(Recorded data):
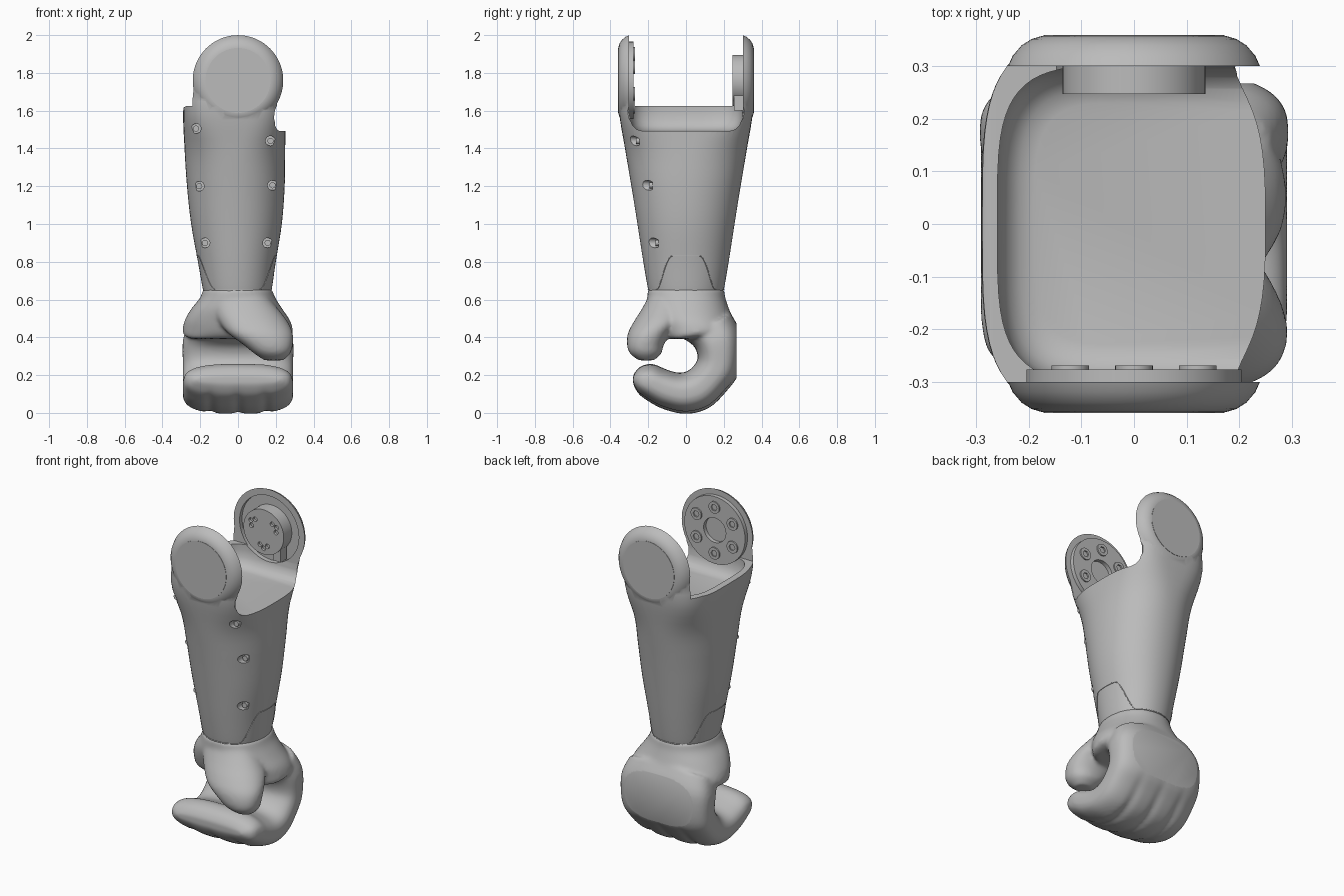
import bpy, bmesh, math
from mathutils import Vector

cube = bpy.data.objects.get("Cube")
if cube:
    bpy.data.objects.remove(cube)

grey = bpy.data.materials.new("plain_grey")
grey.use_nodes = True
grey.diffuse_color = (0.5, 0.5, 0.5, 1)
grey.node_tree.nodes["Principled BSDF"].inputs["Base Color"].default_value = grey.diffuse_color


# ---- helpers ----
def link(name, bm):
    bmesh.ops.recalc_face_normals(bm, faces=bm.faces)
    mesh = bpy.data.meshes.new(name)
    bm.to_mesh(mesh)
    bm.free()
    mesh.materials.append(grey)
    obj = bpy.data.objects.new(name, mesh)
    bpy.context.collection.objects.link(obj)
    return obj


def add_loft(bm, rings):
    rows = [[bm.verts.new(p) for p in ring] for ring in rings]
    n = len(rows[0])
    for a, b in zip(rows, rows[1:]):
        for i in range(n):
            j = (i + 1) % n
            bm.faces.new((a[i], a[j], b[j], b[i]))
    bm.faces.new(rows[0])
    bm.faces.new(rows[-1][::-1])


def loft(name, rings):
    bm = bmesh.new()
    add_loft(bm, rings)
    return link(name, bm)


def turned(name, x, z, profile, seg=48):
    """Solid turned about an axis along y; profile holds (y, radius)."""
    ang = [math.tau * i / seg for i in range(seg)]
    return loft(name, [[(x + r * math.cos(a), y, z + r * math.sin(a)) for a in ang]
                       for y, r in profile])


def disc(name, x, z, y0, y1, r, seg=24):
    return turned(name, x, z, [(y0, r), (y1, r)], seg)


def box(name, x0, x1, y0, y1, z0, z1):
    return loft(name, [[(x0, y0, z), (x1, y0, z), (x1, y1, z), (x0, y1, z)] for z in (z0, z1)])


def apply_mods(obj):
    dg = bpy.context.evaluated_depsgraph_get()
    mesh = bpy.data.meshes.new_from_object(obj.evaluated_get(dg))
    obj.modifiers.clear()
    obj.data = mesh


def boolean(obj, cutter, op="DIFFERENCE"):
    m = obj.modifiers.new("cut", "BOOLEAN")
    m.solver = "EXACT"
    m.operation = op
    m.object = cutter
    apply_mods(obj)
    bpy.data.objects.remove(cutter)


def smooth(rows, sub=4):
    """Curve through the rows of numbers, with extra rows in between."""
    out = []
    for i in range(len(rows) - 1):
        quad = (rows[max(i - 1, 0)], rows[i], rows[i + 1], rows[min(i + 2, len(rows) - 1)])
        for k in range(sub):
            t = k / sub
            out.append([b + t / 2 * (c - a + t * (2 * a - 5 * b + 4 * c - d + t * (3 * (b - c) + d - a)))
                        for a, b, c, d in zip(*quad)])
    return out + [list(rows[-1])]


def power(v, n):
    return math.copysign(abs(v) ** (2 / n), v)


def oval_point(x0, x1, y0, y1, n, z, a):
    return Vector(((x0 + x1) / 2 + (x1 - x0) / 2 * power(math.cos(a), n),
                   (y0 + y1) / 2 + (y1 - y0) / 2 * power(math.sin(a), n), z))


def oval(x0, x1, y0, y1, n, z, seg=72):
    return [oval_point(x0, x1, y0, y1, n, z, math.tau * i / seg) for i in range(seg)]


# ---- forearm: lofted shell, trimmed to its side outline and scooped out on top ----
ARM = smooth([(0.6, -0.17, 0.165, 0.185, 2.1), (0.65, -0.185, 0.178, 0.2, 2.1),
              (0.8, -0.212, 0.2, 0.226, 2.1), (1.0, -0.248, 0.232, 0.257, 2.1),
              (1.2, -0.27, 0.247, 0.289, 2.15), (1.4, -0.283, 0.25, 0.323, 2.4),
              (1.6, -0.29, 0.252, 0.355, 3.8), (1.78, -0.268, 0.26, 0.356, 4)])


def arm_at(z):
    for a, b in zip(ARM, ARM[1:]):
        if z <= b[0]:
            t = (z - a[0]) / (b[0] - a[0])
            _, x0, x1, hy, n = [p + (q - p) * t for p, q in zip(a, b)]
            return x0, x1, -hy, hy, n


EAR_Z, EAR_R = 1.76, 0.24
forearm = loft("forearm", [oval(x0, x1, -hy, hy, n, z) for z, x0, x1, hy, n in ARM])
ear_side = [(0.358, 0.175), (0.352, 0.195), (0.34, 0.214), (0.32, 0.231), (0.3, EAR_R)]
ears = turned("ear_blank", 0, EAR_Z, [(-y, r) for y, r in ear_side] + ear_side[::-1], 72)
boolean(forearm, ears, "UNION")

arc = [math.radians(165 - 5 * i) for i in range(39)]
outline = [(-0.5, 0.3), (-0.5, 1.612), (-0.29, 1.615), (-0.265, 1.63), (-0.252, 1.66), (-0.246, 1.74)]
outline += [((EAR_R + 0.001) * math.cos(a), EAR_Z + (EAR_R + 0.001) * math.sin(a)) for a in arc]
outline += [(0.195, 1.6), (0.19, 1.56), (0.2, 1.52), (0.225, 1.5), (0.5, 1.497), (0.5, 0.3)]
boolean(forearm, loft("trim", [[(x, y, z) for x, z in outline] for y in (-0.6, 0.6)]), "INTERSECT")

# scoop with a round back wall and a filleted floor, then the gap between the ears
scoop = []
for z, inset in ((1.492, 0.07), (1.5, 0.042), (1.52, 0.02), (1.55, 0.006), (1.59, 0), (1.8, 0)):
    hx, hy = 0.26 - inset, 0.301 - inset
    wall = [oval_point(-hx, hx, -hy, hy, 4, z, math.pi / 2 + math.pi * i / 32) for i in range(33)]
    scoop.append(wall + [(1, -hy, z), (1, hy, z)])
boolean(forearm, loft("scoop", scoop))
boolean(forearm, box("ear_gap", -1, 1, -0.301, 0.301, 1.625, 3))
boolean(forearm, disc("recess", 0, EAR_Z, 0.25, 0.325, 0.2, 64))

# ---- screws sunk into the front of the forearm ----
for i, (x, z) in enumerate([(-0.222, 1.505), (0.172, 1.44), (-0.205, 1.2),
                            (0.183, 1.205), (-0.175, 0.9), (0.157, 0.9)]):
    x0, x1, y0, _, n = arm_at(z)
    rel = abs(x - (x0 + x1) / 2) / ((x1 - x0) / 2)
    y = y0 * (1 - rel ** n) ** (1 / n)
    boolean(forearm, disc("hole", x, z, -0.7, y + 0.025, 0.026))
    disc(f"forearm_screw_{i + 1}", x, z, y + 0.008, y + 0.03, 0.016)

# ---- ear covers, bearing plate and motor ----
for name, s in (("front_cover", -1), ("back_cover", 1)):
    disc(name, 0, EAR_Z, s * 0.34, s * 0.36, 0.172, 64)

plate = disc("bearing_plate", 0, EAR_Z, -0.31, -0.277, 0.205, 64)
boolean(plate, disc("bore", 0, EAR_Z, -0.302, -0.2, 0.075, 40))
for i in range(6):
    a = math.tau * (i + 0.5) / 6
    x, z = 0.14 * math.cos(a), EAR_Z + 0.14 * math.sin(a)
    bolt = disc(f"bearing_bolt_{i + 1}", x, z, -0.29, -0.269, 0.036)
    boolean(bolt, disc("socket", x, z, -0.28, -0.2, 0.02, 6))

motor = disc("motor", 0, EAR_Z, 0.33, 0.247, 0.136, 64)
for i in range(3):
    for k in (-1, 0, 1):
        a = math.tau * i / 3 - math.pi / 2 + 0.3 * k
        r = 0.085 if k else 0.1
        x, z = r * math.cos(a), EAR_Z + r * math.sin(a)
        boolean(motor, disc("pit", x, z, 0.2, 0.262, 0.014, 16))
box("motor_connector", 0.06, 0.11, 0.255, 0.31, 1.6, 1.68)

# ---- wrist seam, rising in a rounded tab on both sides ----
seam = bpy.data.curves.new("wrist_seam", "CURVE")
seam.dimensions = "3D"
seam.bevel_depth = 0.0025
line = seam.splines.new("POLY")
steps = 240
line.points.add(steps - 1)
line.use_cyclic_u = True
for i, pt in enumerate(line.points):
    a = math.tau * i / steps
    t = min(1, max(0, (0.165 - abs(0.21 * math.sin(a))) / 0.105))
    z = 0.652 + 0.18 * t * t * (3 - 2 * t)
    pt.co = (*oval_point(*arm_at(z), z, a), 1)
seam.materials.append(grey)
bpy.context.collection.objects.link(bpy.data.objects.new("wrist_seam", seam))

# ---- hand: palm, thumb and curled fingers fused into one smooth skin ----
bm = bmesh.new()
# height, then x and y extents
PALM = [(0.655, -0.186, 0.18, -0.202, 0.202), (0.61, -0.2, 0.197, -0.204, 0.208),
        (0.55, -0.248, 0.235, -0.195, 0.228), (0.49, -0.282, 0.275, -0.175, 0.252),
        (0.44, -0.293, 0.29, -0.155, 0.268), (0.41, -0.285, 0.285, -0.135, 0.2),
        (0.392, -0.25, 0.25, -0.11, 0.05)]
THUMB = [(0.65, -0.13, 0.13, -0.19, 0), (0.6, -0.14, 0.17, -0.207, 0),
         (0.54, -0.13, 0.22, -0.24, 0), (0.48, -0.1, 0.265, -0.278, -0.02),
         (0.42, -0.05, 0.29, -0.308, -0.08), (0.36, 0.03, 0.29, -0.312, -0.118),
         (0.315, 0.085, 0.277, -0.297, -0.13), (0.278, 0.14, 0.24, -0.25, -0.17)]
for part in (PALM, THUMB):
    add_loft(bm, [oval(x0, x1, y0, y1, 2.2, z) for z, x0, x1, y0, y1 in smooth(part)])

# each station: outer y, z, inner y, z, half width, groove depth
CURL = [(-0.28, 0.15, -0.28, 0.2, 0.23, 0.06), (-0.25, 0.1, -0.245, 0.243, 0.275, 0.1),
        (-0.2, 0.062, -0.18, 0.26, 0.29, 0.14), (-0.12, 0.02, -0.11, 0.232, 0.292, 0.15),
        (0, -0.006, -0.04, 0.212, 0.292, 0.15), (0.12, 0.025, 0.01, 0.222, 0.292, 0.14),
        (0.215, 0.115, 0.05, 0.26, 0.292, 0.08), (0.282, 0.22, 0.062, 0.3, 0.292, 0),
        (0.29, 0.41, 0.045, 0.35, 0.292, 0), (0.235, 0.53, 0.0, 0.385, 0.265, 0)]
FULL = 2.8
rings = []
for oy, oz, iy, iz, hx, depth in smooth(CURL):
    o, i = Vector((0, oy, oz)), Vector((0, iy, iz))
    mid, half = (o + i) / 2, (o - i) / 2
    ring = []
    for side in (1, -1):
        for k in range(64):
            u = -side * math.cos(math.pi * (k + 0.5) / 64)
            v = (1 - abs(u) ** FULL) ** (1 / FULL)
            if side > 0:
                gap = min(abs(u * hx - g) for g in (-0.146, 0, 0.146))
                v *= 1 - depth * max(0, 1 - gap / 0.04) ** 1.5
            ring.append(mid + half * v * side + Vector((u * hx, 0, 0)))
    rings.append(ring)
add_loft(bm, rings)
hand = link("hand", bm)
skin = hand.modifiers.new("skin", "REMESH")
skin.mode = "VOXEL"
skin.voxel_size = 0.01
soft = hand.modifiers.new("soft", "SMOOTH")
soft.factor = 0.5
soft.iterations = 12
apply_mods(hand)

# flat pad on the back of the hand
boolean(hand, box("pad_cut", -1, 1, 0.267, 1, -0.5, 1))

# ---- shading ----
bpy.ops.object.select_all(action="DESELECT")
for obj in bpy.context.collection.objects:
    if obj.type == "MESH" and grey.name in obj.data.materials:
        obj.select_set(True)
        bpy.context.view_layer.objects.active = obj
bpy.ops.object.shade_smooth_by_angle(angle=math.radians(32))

(What is being asked): All lines above from the one holding "1.66), (-0.246, 1.74)]" to the one holding "for z, inset", inclusive, are to be copied exactly; no other line is wanted.

(Reply to the exercise):
outline = [(-0.5, 0.3), (-0.5, 1.612), (-0.29, 1.615), (-0.265, 1.63), (-0.252, 1.66), (-0.246, 1.74)]
outline += [((EAR_R + 0.001) * math.cos(a), EAR_Z + (EAR_R + 0.001) * math.sin(a)) for a in arc]
outline += [(0.195, 1.6), (0.19, 1.56), (0.2, 1.52), (0.225, 1.5), (0.5, 1.497), (0.5, 0.3)]
boolean(forearm, loft("trim", [[(x, y, z) for x, z in outline] for y in (-0.6, 0.6)]), "INTERSECT")

# scoop with a round back wall and a filleted floor, then the gap between the ears
scoop = []
for z, inset in ((1.492, 0.07), (1.5, 0.042), (1.52, 0.02), (1.55, 0.006), (1.59, 0), (1.8, 0)):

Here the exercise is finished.